      • Current Status : Referred to Committee on Regulatory Reform
      • Potential legal issue : Unlawful delegation of governmental power, or too vague (to the extent a local municipality mandates “the current version of LEED” as opposed to a specific version of LEED).
    Pending Mandates in Michigan
  • 16. Existing Local Mandates
    • City of Grand Rapids Resolution No. 74599 :
    • All construction and renovation projects involving municipal buildings larger than 10,000 square feet and a cost of $1 million or more must receive LEED certification.
    • City of Auburn Hills:
    • Its Green Building Policy encourages the voluntary achievement of LEED certification for municipal and private development projects.
  • 17. Key Issues
    • As green building becomes increasingly tied to financial incentives and government mandates your clients will expect contractual assurances.
    • As verification and measurement advances your clients will be able to objectively compare the design versus the actual performance.
    • You must know the state and local regulatory framework which governs green building standards, or that otherwise offers incentives for such projects.
    • Because “green” design is non-traditional you cannot rely on a contract that might be used for a traditional built structure.
    • Avoid unintended warranties and subjective expectations through a clearly defined contract.
  • 18. Managing Risk Through Your Contract
    • Current form contracts do not contain language specific to green projects.
    • The contract should include provisions relating to:
      • Specification for certification (if applicable);
        • Define exactly which third-party rating system is being used (i.e. The National Green Building Standard, ICC-700).
        • The completed structure must comply with the specified standard.
        • A contractor should delete any requirement to achieve a certain level of certification if another party designed the structure.
  • 19.
      • Avoid guarantees of a certain Performance Point Level (e.g. Bronze, Silver, Gold, Emerald) under the National Green Building Standard.
        • A guarantee can be risky because third parties determine certification.
      • Do not warrant the performance of any material, product or system manufactured by a third party.
      • Liquidated damage provisions should be considered:
        • A contractor can mitigate risk by specifying a predetermined amount of damage to be paid in the event of a breach.
        • Such a clause would avoid the owner claiming “actual damages.”
        • Avoid a cancellation of the contract in the event the structure is not certified.
  • 20.
      • Obtain a waiver of consequential damages.
      • Force majeure clauses are important:
        • NAHB Green Building Guidelines: “Use materials manufactured from renewable resources or agricultural by-products such as soy-based insulation, bamboo, or wood-based products.”
        • You must account for the possibility that these materials will not be readily available.
      • Allocate responsibilities and risk:
        • for obtaining certification and specified rating;

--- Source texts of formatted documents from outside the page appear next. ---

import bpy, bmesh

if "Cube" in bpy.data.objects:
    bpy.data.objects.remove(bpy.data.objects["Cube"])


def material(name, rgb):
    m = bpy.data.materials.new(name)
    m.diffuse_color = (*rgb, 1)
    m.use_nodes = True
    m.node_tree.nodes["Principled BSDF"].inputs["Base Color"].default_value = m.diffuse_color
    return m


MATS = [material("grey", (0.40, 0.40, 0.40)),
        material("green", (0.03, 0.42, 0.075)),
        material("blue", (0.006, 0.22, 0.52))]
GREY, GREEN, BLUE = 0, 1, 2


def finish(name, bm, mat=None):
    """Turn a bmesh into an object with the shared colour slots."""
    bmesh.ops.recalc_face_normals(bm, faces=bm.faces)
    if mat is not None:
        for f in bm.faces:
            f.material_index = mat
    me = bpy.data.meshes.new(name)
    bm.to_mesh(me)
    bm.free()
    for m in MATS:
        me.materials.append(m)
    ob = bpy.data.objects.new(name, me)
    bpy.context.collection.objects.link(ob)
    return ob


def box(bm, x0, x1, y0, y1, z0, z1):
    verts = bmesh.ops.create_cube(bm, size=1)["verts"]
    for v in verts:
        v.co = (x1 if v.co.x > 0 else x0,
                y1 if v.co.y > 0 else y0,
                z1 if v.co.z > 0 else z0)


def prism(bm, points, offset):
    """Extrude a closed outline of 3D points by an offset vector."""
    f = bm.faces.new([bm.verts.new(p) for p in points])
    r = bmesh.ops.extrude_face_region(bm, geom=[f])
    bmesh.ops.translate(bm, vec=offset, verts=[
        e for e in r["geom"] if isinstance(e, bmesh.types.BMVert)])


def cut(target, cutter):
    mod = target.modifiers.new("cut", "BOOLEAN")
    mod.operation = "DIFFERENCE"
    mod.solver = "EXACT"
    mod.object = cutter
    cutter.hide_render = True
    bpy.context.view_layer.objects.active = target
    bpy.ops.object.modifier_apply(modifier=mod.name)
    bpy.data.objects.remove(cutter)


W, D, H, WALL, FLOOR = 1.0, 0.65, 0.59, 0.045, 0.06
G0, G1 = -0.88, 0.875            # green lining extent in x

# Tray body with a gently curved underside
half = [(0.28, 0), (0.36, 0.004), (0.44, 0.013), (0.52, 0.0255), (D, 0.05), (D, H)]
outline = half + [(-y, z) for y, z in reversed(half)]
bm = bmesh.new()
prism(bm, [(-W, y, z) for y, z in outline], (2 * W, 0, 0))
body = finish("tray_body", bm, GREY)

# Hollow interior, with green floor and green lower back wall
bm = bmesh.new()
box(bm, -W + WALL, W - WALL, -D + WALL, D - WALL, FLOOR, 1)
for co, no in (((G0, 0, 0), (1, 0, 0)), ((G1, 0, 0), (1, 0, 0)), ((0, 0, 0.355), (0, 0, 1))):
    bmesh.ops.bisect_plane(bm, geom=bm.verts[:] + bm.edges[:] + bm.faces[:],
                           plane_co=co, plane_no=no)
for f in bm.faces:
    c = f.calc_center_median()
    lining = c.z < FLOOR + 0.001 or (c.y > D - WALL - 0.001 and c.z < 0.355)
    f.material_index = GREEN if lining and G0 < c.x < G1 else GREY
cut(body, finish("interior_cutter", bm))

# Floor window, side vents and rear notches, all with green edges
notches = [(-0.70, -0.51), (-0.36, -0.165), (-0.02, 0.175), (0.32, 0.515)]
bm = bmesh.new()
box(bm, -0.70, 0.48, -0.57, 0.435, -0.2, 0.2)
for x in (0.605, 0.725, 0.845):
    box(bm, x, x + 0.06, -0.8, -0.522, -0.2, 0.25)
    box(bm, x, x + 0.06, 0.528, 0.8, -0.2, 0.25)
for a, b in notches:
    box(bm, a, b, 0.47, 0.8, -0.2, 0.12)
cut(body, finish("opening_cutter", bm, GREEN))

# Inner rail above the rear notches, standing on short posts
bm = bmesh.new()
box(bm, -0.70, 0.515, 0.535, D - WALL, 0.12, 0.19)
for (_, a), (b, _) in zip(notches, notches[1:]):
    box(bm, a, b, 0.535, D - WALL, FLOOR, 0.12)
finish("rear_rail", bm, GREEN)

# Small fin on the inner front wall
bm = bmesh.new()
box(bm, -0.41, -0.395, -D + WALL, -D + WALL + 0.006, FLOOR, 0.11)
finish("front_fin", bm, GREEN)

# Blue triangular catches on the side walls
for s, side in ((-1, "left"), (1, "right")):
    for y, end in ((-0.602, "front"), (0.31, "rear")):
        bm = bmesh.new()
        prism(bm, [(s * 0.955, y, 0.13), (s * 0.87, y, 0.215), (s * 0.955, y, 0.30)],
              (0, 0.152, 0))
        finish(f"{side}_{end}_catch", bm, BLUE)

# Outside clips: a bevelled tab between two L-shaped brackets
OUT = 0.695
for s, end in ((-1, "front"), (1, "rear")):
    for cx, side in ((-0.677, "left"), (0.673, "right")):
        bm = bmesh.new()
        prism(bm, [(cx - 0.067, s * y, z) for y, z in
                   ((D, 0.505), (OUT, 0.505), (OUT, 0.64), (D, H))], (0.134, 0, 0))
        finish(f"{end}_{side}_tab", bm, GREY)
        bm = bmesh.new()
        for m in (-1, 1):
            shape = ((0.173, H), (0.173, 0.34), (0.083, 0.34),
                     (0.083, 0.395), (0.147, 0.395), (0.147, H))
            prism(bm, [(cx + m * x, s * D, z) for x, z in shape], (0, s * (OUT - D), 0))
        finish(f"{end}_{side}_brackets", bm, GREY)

        • for seeking applicable incentives;
        • for complying with applicable mandates
  • 21. Questions & Answers
  • 22. Patrick R. Drueke Rhoades McKee, P.C. 161 Ottawa Ave., NW Ste 600 Grand Rapids, MI 49503 (616) 233-5175 [email_address] http://twitter.com/patdrueke